It is not hard to see why California decided to pass the law it did and it would be tempting to uphold it. But the Federal District Court that heard the case, and the San Franciscobased U.S. Court of Appeals for the Ninth Circuit that heard the appeal, are right: the ban violates the First Amendment.
Young people have free-speech rights, and video games are clearly a form of protected expression. Many video games have elaborate story lines, much like a movie's and they are a distinct art form, because they allow the players to have a role in determining how the plot unfolds.
Supporters of the ban argue that the Supreme Court has already created a category of sexually "indecent" speech that can be banned to protect children. All that the critics of violent video games are asking for, they say, is for the courts to treat violence the way they treat sex as a kind of speech that does not get full First Amendment protection.
But the courts have so far rightly refused to do this. Indecency law, after all, has become a mess of late. The puritanical censors at the Federal Communications Commission (FCC) have been running amok for the past few years, imposing fines on broadcasters for airing off-color language all in the name of "protecting the children." (One example: the FCC fined a small public television station in San Mateo, Calif., $15,000 for airing Martin Scorsese's acclaimed documentary The Blues, which had musicians using raunchy language.) It is scary to think what the FCC censors would do with the power to crack down on people who put out images they regard as too violent.
The Ninth Circuit Court of Appeals imposed the usual tough test that courts use when the government bans speech based on its content. It said the state must show a "compelling interest" in blocking it. California argued that it is trying to save children from being psychologically harmed or becoming more violent themselves. But as the Ninth Circuit Court noted, the science is just not there to show that violent video games have these real-world effects. "We do not require the State to demonstrate a 'scientific certainty,'" the Ninth Circuit said, but "the State must come forward with more than it has."

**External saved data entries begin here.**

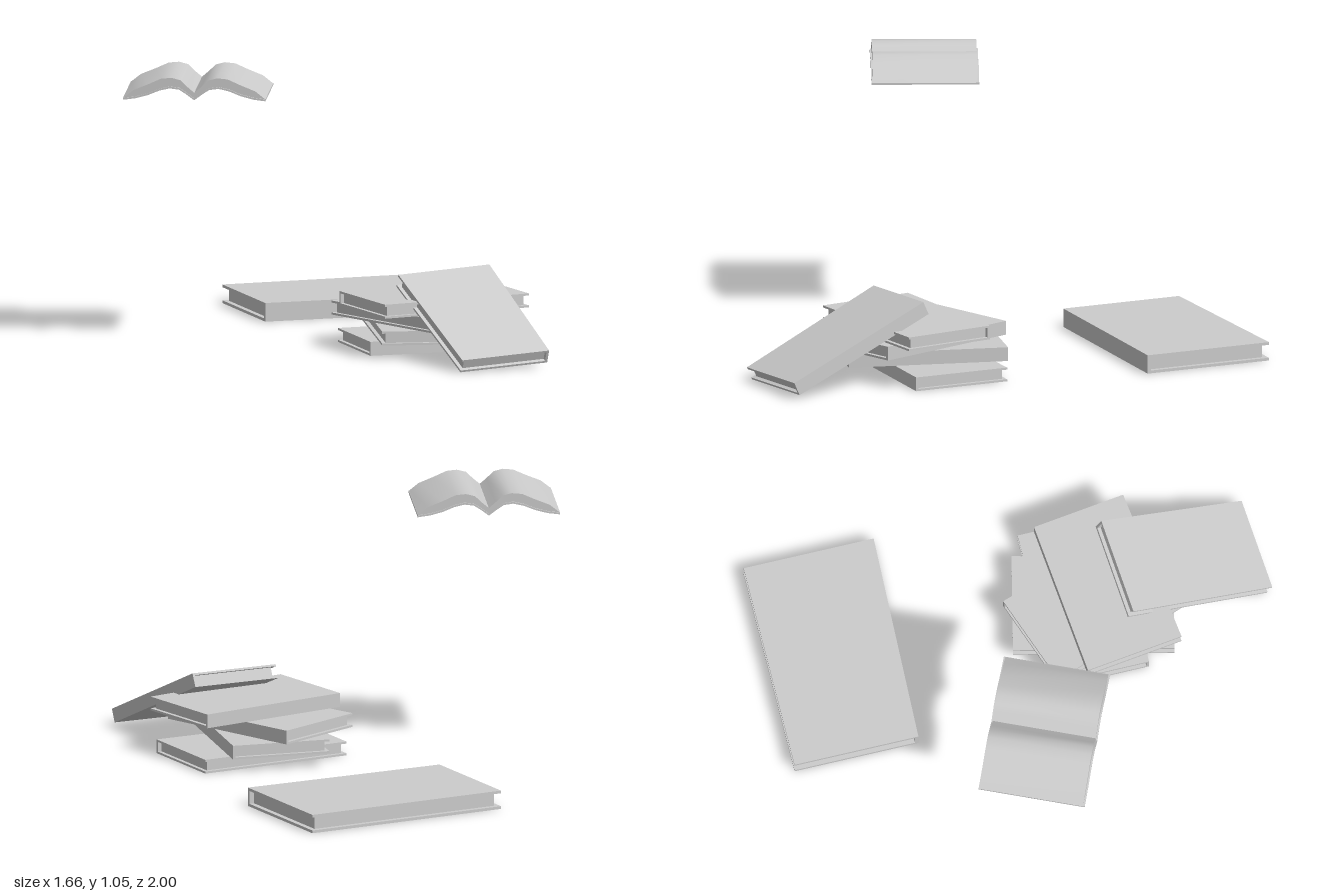
import * as THREE from 'three';
import { toCreasedNormals } from 'three/addons/utils/BufferGeometryUtils.js';

const material = new THREE.MeshStandardMaterial({ color: 0xcccccc });

// Closed-book proportions; the spine edge is very slightly slanted
const LENGTH = 0.617, WIDTH_LEFT = 0.365, WIDTH_RIGHT = 0.383;
const THICK = 0.054, COVER = 0.008, INSET = 0.015, SPINE = 0.01;

function mesh(name, geometry) {
  const m = new THREE.Mesh(geometry, material);
  m.name = name;
  return m;
}

// Upright slab over a plan outline of [x, z] points, from y0 to y1
function slab(name, points, y0, y1) {
  const shape = new THREE.Shape(points.map(([x, z]) => new THREE.Vector2(x, -z)));
  const geometry = new THREE.ExtrudeGeometry(shape, { depth: y1 - y0, bevelEnabled: false });
  geometry.rotateX(-Math.PI / 2).translate(0, y0, 0);
  return mesh(name, geometry);
}

// Closed book: origin at the fore edge's right corner, spine towards +z, lying along -x
function closedBook(name) {
  const book = new THREE.Group();
  book.name = name;
  const spineZ = (x) => WIDTH_RIGHT + (x / LENGTH) * (WIDTH_RIGHT - WIDTH_LEFT);
  const plan = (x0, x1, fore, back) => [
    [x0, fore ?? spineZ(x0) - SPINE], [x0, spineZ(x0) - back],
    [x1, spineZ(x1) - back], [x1, fore ?? spineZ(x1) - SPINE],
  ];
  const board = plan(-LENGTH, 0, 0, 0);
  book.add(
    slab('bottomCover', board, 0, COVER),
    slab('topCover', board, THICK - COVER, THICK),
    slab('spine', plan(-LENGTH, 0, null, 0), COVER, THICK - COVER),
    slab('pages', plan(INSET - LENGTH, -INSET, INSET, SPINE), COVER, THICK - COVER),
  );
  return book;
}

// Open book: a mirrored wave profile extruded along z
function openBook() {
  const book = new THREE.Group();
  book.name = 'openBook';
  // Half profiles from the centre fold outwards, [x, y]
  const top = [[0, 0.996], [0.026, 1.018], [0.053, 1.044], [0.088, 1.053],
    [0.128, 1.049], [0.177, 1.027], [0.234, 1.004], [0.268, 0.977]];
  const under = [[0, 0.975], [0.031, 0.998], [0.057, 1.015], [0.093, 1.02],
    [0.133, 1.011], [0.177, 0.993], [0.226, 0.98], [0.273, 0.974]];
  const both = (half) => [...half.slice(1).reverse().map(([x, y]) => [-x, y]), ...half];
  const sheet = (name, upper, lower, depth) => {
    const outline = [...both(lower), ...both(upper).reverse()];
    const shape = new THREE.Shape(outline.map(([x, y]) => new THREE.Vector2(x, y)));
    const geometry = new THREE.ExtrudeGeometry(shape, { depth, bevelEnabled: false });
    geometry.translate(0, 0, -depth / 2);
    return mesh(name, toCreasedNormals(geometry, 0.6));
  };
  book.add(
    sheet('openPages', top, under, 0.4),
    sheet('openCover', under, under.map(([x, y]) => [x, y - 0.007]), 0.412),
  );
  book.position.set(-0.556, 0, 0.306);
  return book;
}

export function createModel() {
  const model = new THREE.Group();
  model.name = 'books';

  // Flat books: name, corner x, stack level, corner z, turn in degrees, scale
  const flat = [
    ['largeBook', 0.217, 0, -1.0, 23.9, 4 / 3],
    ['stackBook1', 0.54, 0, 0.005, 24, 1],
    ['stackBook2', 0.058, 1, 0.074, 101.1, 1],
    ['stackBook3', -0.048, 2, 0.27, 133.8, 1],
    ['stackBook4', 0.19, 3, 0.704, 211.4, 1],
  ];
  for (const [name, x, level, z, turn, scale] of flat) {
    const book = closedBook(name);
    book.position.set(x, level * THICK, z);
    book.rotation.y = THREE.MathUtils.degToRad(turn);
    book.scale.setScalar(scale);
    model.add(book);
  }

  // Book leaning against the stack
  const leaning = closedBook('leaningBook');
  const along = new THREE.Vector3(-0.28, 0.25, -0.485).normalize();
  const up = new THREE.Vector3(0.335, 0.015, -0.185).cross(along).normalize();
  const across = new THREE.Vector3().crossVectors(along, up);
  leaning.quaternion.setFromRotationMatrix(new THREE.Matrix4().makeBasis(along, up, across));
  leaning.position.set(0.217, 0.253, 0.491);
  model.add(leaning);

  model.add(openBook());
  return model;
}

The solution to the problem of violent video games is not a governmental ban it is voluntary industry ratings and technology. The industry has a system of ratings, much like the movie industry does, that designates some games as Mature or Adults Only. Too often, it seems, minors have been able to purchase video games from these categories, but that's not a reason to give up on it. Manufacturers and retailers need to do a better job of making sure that this does not happen. (Civil lawsuits against stores that fail to live up to their promises could help hold them accountable.)
Parents, however, still have the ultimate say. The Microsoft Windows operating system and the current generation of video-game consoles have built-in controls that can be set to block video games rated higher than Teen from being played. If parents do not want their children to go virtually postal, or engage in any of the other mayhem the video-game industry has been dreaming up, the power to prevent it does (and should) lie in their hands not the government's.
Cohen, a lawyer, is a former TIME writer and a former member of the New York Times editorial board. Case Study, his legal column for TIME.com, appears every Wednesday.